(Stored data)
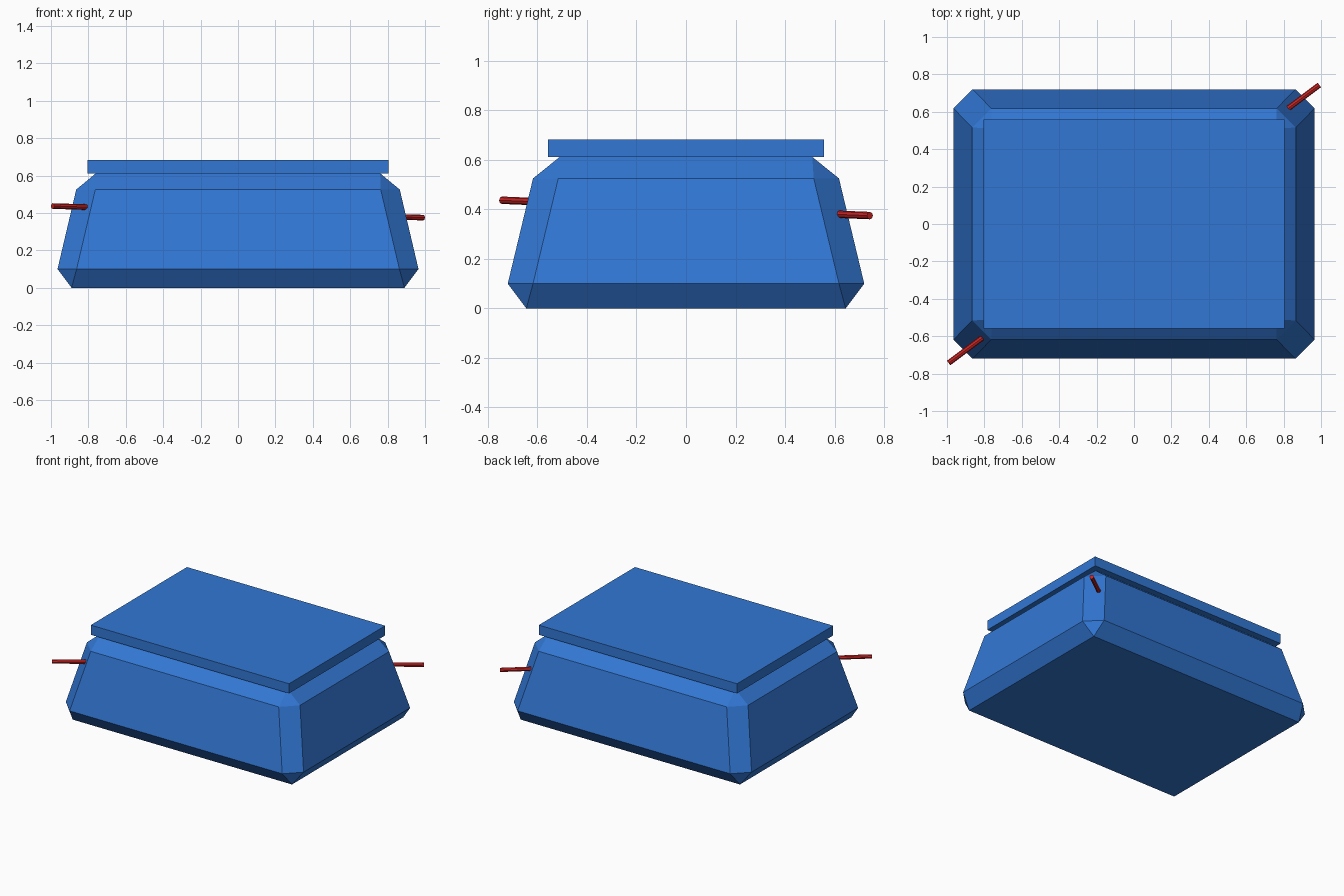
import bpy, bmesh
from mathutils import Vector

if "Cube" in bpy.data.objects:
    bpy.data.objects.remove(bpy.data.objects["Cube"])


def material(name, rgb):
    m = bpy.data.materials.new(name)
    m.diffuse_color = (*rgb, 1)
    m.use_nodes = True
    m.node_tree.nodes["Principled BSDF"].inputs["Base Color"].default_value = m.diffuse_color
    return m


blue = material("blue", (0.032, 0.185, 0.66))
red = material("red", (0.60, 0.017, 0.017))


def finish(name, bm, mat):
    bmesh.ops.recalc_face_normals(bm, faces=bm.faces[:])
    me = bpy.data.meshes.new(name)
    bm.to_mesh(me)
    bm.free()
    me.materials.append(mat)
    ob = bpy.data.objects.new(name, me)
    bpy.context.collection.objects.link(ob)
    return ob


def ring(bm, hx, hy, c, z):
    # chamfered rectangle, counter-clockwise, two points per corner
    pts = [(hx, hy - c), (hx - c, hy), (c - hx, hy), (-hx, hy - c),
           (-hx, c - hy), (c - hx, -hy), (hx - c, -hy), (hx, c - hy)]
    return [bm.verts.new((x, y, z)) for x, y in pts]


# Tapered body with bevelled edges: sharp rectangles at top and bottom
bm = bmesh.new()
levels = [(0.89, 0.645, 0, 0), (0.965, 0.72, 0.102, 0.10),
          (0.865, 0.618, 0.102, 0.525), (0.76, 0.51, 0, 0.612)]
rings = [ring(bm, *lv) for lv in levels]
for a, b in zip(rings, rings[1:]):
    for i in range(8):
        j = (i + 1) % 8
        bm.faces.new((a[i], a[j], b[j], b[i]))
bm.faces.new(rings[0][::-1])
bm.faces.new(rings[-1])
bmesh.ops.remove_doubles(bm, verts=bm.verts[:], dist=0.001)
finish("body", bm, blue)

# Flat overhanging lid
bm = bmesh.new()
bmesh.ops.create_cube(bm, size=1)
for v in bm.verts:
    v.co = Vector((v.co.x * 1.61, v.co.y * 1.115, 0.6475 + v.co.z * 0.071))
finish("lid", bm, blue)

# Thin rod running diagonally through the body, slightly tilted
start, end = Vector((-0.991, -0.743, 0.437)), Vector((0.991, 0.743, 0.375))
axis = end - start
bm = bmesh.new()
bmesh.ops.create_cone(bm, cap_ends=True, segments=8, radius1=0.015,
                      radius2=0.015, depth=axis.length)
rod = finish("carrying_rod", bm, red)
rod.location = (start + end) / 2
rod.rotation_euler = axis.to_track_quat('Z', 'Y').to_euler()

What is needed
The data above needs to be retyped exactly, with the images left out.

The answer
import bpy, bmesh
from mathutils import Vector

if "Cube" in bpy.data.objects:
    bpy.data.objects.remove(bpy.data.objects["Cube"])


def material(name, rgb):
    m = bpy.data.materials.new(name)
    m.diffuse_color = (*rgb, 1)
    m.use_nodes = True
    m.node_tree.nodes["Principled BSDF"].inputs["Base Color"].default_value = m.diffuse_color
    return m


blue = material("blue", (0.032, 0.185, 0.66))
red = material("red", (0.60, 0.017, 0.017))


def finish(name, bm, mat):
    bmesh.ops.recalc_face_normals(bm, faces=bm.faces[:])
    me = bpy.data.meshes.new(name)
    bm.to_mesh(me)
    bm.free()
    me.materials.append(mat)
    ob = bpy.data.objects.new(name, me)
    bpy.context.collection.objects.link(ob)
    return ob


def ring(bm, hx, hy, c, z):
    # chamfered rectangle, counter-clockwise, two points per corner
    pts = [(hx, hy - c), (hx - c, hy), (c - hx, hy), (-hx, hy - c),
           (-hx, c - hy), (c - hx, -hy), (hx - c, -hy), (hx, c - hy)]
    return [bm.verts.new((x, y, z)) for x, y in pts]


# Tapered body with bevelled edges: sharp rectangles at top and bottom
bm = bmesh.new()
levels = [(0.89, 0.645, 0, 0), (0.965, 0.72, 0.102, 0.10),
          (0.865, 0.618, 0.102, 0.525), (0.76, 0.51, 0, 0.612)]
rings = [ring(bm, *lv) for lv in levels]
for a, b in zip(rings, rings[1:]):
    for i in range(8):
        j = (i + 1) % 8
        bm.faces.new((a[i], a[j], b[j], b[i]))
bm.faces.new(rings[0][::-1])
bm.faces.new(rings[-1])
bmesh.ops.remove_doubles(bm, verts=bm.verts[:], dist=0.001)
finish("body", bm, blue)

# Flat overhanging lid
bm = bmesh.new()
bmesh.ops.create_cube(bm, size=1)
for v in bm.verts:
    v.co = Vector((v.co.x * 1.61, v.co.y * 1.115, 0.6475 + v.co.z * 0.071))
finish("lid", bm, blue)

# Thin rod running diagonally through the body, slightly tilted
start, end = Vector((-0.991, -0.743, 0.437)), Vector((0.991, 0.743, 0.375))
axis = end - start
bm = bmesh.new()
bmesh.ops.create_cone(bm, cap_ends=True, segments=8, radius1=0.015,
                      radius2=0.015, depth=axis.length)
rod = finish("carrying_rod", bm, red)
rod.location = (start + end) / 2
rod.rotation_euler = axis.to_track_quat('Z', 'Y').to_euler()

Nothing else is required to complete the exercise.